It comes as a nationwide Covid-19 lockdown has resulted in people only travelling for essential reasons.

Portsmouth City Council's environment boss, Councillor Dave Ashmore, said the data highlighted the effect of car use in the city. He said: 'It shows that the volume of car usage has a direct impact on levels of NO2.

'According to Public Health England 90 people in Portsmouth die every year due to air pollution. If 90 people a year died from something else we would be saying this is horrific, because it is.

'We know that air pollution effects people's breathing and can cause them to have respiratory problems.

Environmental campaigner Nick Sebley believed more should be done to tackle pollution after the lockdown. Picture: Ian Hargreaves (071219-8)

'This data could have knock-on effect on how do things in the future when trying to get people out of their cars. We are already working to make public transport more accessible and greener - through retrofitting buses - and installing more electric vehicle charging points.'

The data, which was compiled by the BBC shared data unit, revealed that in the UK the highest drop in NO2 was in Hafodyrynys in Wales.
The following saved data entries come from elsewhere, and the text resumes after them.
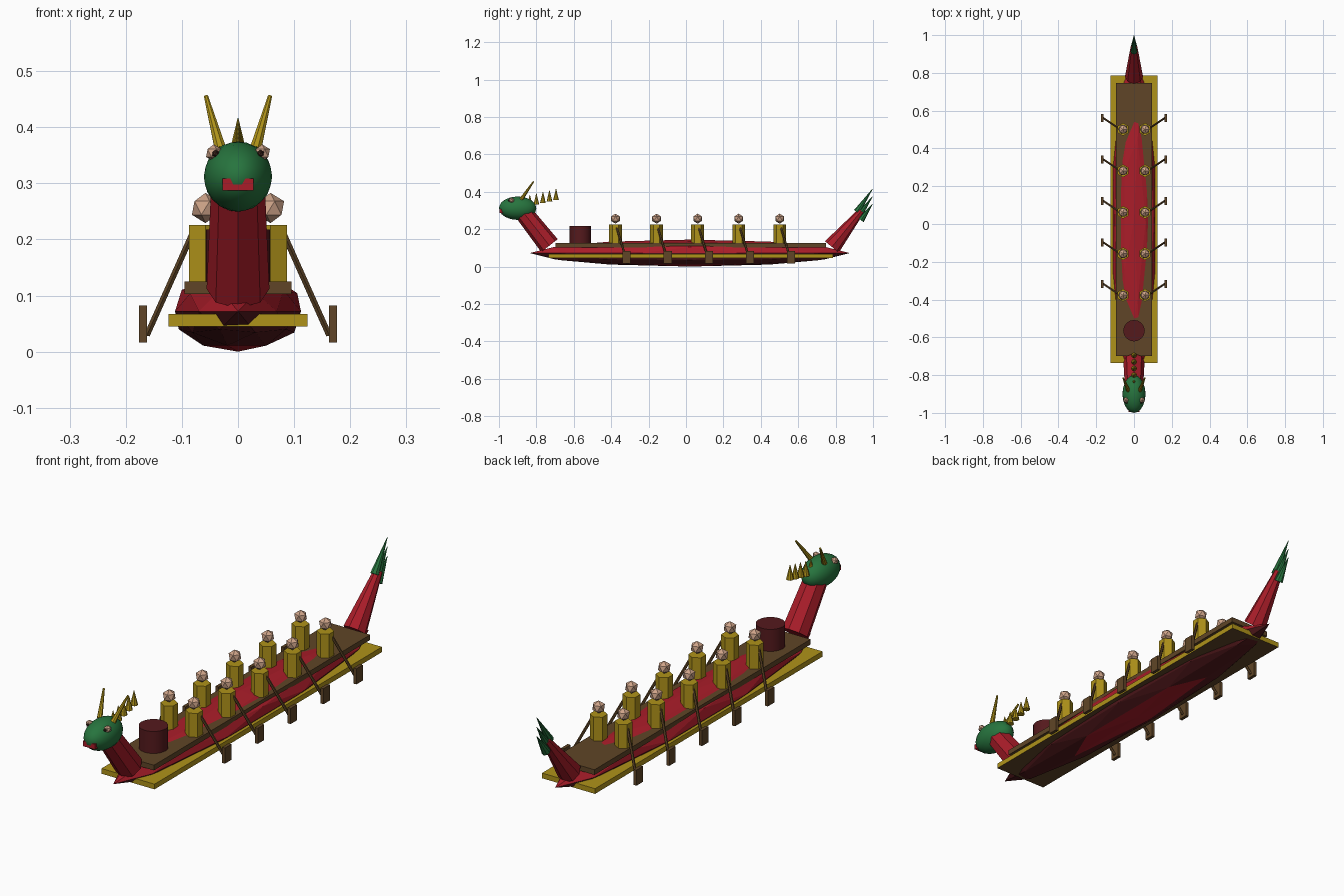
import bpy
from mathutils import Vector

cube = bpy.data.objects.get("Cube")
if cube:
    bpy.data.objects.remove(cube, do_unlink=True)


def material(name, rgb):
    m = bpy.data.materials.new(name)
    m.use_nodes = True
    m.diffuse_color = (*rgb, 1)
    m.node_tree.nodes["Principled BSDF"].inputs["Base Color"].default_value = (*rgb, 1)
    return m


RED = material("red_paint", (0.40, 0.012, 0.022))
GOLD = material("gold_paint", (0.43, 0.29, 0.010))
WOOD = material("brown_wood", (0.115, 0.06, 0.02))
GREEN = material("green_paint", (0.02, 0.175, 0.048))
SKIN = material("pale_skin", (0.62, 0.37, 0.25))
MAROON = material("maroon_paint", (0.09, 0.010, 0.012))
DARK = material("dark_pupil", (0.04, 0.015, 0.01))


def finish(name, mat):
    ob = bpy.context.object
    ob.name = name
    ob.data.materials.append(mat)
    return ob


def box(name, mat, center, size):
    bpy.ops.mesh.primitive_cube_add(size=1, location=center)
    ob = finish(name, mat)
    ob.scale = size
    return ob


def ball(name, mat, center, radii, detail=1):
    bpy.ops.mesh.primitive_ico_sphere_add(subdivisions=detail, radius=1, location=center)
    ob = finish(name, mat)
    ob.scale = radii
    return ob


def rod(name, mat, start, end, r1, r2, sides=8):
    """Tapered prism or cone running from start to end."""
    a, b = Vector(start), Vector(end)
    bpy.ops.mesh.primitive_cone_add(vertices=sides, radius1=r1, radius2=r2,
                                    depth=(b - a).length, location=(a + b) / 2)
    ob = finish(name, mat)
    d = b - a
    if abs(d.x) + abs(d.y) > 1e-5:
        ob.rotation_euler = d.to_track_quat('Z', 'Y').to_euler()
    return ob


def paint(ob, mat, rule):
    """Give a second colour to the faces that satisfy the rule."""
    ob.data.materials.append(mat)
    for p in ob.data.polygons:
        if rule(p):
            p.material_index = 1


# Hull: red above and on the flat bottom, dark band around the lower sides
hull = ball("hull", RED, (0, 0.02, 0.072), (0.118, 0.855, 0.072), 2)
paint(hull, MAROON, lambda p: p.center.z < 0 and
      min(hull.data.vertices[v].co.z for v in p.vertices) > -0.99)

# Gunwale plank with a bare wooden underside, and deck
plank = box("gunwale_plank", GOLD, (0, 0.025, 0.056), (0.248, 1.52, 0.022))
paint(plank, WOOD, lambda p: p.normal.z < -0.5)
box("deck", WOOD, (0, 0.025, 0.114), (0.19, 1.445, 0.022))

# Drum
rod("drum", MAROON, (0, -0.565, 0.12), (0, -0.565, 0.218), 0.057, 0.057, 16)
bpy.ops.object.shade_smooth_by_angle()

# Neck and head
rod("neck", RED, (0, -0.73, 0.112), (0, -0.89, 0.315), 0.056, 0.047)
ball("dragon_head", GREEN, (0, -0.9, 0.312), (0.061, 0.1, 0.0625), 3)
bpy.ops.object.shade_smooth_by_angle()
box("mouth", RED, (0, -0.976, 0.298), (0.056, 0.04, 0.022))

# Eyes and horns
for side, s in (("left", 1), ("right", -1)):
    ball(side + "_eye", SKIN, (s * 0.043, -0.932, 0.354), (0.0155,) * 3)
    ball(side + "_pupil", DARK, (s * 0.04, -0.945, 0.353), (0.007,) * 3)
    rod(side + "_horn", GOLD, (s * 0.031, -0.88, 0.36), (s * 0.057, -0.815, 0.455),
        0.011, 0.004)

# Mane spines behind the head
for i in range(5):
    y, tip = -0.835 + i * 0.035, 0.383 + i * 0.008
    rod(f"mane_spine_{i + 1}", GOLD, (0, y, tip - 0.06), (0, y, tip), 0.0155, 0.001)

# Tail and its fins
rod("tail", RED, (0, 0.78, 0.105), (0, 0.937, 0.297), 0.048, 0.018)
for i, (y, z) in enumerate(((0.913, 0.292), (0.922, 0.268), (0.935, 0.248))):
    rod(f"tail_fin_{i + 1}", GREEN, (0, y, z), (0, 0.998, 0.416 - i * 0.04), 0.018, 0.001)

# Rowers with their oars
for row in range(5):
    y = -0.377 + row * 0.2195
    for side, s in (("left", 1), ("right", -1)):
        tag = f"{side}_{row + 1}"
        x = s * 0.058
        rod("rower_body_" + tag, GOLD, (x, y, 0.118), (x, y, 0.226), 0.034, 0.034, 6)
        ball("rower_head_" + tag, SKIN, (x, y, 0.256), (0.027,) * 3)
        rod("oar_shaft_" + tag, WOOD, (s * 0.078, y + 0.004, 0.218),
            (s * 0.162, y + 0.06, 0.03), 0.006, 0.006, 6)
        box("oar_blade_" + tag, WOOD, (s * 0.169, y + 0.06, 0.049), (0.014, 0.043, 0.066))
Between the two weeks NO2 levels dropped from 72.6 to 41.1.

NO2 levels also reduced along the A33 in Southampton from 40.1 to 21.9.

Environmental activists believed this presented an 'opportunity' to consider our emissions in the future.

Portsmouth air quality campaigner Tim Sheerman-Chase said: 'We have taken action to reduce the risk of Covid-19, but this has also shown that air quality improvements are possible in principle, if we have the political will.'

Extinction Rebellion Portsmouth member Nick Sebley added: 'There’s a real opportunity to build on these positives to tackle the air pollution and climate emergencies.'

The three largest drops, above Portsmouth, in NO2 in the UK were in Hafodyrynys and Chepstow in Wales and Edinburgh in Scotland.